What you should do: Copy out, exactly as written, only the line containing "for (const [name, at, size, tiltX, tiltZ]" and the lines after it through the end of the records.

--*--

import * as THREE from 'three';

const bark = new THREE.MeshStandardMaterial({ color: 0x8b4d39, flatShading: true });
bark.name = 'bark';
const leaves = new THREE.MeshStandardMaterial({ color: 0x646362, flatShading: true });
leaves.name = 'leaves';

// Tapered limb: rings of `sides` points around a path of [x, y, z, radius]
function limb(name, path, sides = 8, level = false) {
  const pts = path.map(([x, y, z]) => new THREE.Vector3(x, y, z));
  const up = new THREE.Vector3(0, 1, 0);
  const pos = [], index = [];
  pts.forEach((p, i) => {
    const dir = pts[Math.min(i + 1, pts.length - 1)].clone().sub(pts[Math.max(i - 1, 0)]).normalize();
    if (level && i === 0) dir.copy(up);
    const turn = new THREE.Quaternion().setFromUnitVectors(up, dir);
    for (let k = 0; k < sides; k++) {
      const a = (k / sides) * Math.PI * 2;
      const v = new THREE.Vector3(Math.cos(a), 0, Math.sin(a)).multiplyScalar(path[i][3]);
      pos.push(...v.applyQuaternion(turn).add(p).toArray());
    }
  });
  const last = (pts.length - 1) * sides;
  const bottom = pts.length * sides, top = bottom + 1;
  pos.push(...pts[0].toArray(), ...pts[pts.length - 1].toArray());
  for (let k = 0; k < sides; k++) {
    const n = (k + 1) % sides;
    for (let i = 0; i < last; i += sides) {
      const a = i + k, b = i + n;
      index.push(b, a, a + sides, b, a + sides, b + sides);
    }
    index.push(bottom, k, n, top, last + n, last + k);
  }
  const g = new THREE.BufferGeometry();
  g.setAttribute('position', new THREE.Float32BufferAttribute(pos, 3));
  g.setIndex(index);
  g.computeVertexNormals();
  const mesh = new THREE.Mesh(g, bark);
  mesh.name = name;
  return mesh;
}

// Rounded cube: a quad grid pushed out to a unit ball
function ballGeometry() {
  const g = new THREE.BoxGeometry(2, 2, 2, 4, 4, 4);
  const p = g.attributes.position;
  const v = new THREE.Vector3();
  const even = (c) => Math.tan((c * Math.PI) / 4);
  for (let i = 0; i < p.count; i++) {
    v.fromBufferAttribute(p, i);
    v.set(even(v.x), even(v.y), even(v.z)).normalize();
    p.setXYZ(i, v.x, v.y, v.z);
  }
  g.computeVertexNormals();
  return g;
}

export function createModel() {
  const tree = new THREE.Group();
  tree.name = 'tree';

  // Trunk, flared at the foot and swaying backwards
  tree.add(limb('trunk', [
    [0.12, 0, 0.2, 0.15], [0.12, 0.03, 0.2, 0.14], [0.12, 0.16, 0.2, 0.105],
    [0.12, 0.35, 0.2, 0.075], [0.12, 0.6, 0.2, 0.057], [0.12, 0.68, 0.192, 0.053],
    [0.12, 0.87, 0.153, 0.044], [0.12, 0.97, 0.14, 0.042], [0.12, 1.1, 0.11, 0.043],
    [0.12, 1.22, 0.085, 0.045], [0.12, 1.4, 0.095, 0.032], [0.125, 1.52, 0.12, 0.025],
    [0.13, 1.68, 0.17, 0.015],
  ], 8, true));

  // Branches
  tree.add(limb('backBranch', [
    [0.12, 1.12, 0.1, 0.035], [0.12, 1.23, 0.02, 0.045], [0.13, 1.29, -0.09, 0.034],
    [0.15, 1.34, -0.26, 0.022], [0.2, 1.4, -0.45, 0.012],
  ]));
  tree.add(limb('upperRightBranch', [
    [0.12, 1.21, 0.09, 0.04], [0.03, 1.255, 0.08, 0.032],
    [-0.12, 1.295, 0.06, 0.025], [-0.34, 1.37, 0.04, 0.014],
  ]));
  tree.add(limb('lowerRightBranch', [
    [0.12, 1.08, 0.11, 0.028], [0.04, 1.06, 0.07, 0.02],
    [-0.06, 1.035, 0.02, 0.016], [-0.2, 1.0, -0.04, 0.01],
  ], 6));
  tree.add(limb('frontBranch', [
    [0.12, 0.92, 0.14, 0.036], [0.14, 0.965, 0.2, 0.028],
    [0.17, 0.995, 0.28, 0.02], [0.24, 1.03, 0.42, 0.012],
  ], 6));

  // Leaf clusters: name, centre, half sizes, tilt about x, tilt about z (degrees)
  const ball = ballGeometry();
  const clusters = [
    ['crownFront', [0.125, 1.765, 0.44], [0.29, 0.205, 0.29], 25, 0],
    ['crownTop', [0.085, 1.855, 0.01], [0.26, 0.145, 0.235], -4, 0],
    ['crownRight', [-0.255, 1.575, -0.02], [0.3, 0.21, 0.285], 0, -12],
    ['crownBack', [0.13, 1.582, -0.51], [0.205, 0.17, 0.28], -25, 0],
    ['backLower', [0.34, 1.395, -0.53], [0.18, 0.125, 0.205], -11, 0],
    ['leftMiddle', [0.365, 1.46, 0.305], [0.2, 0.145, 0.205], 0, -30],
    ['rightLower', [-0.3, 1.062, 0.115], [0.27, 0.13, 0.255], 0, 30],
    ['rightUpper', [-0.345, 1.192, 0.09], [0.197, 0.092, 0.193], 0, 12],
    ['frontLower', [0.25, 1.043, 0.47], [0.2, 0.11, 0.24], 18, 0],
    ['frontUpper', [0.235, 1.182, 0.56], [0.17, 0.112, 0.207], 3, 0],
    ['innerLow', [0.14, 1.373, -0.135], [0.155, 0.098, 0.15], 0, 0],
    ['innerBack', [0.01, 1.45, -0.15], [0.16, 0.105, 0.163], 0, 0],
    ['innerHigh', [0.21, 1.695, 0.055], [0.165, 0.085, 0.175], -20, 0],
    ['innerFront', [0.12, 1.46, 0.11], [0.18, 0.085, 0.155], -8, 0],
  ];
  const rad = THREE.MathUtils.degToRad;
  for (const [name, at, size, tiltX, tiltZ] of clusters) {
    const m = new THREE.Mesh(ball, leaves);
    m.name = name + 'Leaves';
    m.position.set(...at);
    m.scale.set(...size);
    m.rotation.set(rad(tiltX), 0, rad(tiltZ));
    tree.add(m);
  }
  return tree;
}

--*--

Expected answer:
  for (const [name, at, size, tiltX, tiltZ] of clusters) {
    const m = new THREE.Mesh(ball, leaves);
    m.name = name + 'Leaves';
    m.position.set(...at);
    m.scale.set(...size);
    m.rotation.set(rad(tiltX), 0, rad(tiltZ));
    tree.add(m);
  }
  return tree;
}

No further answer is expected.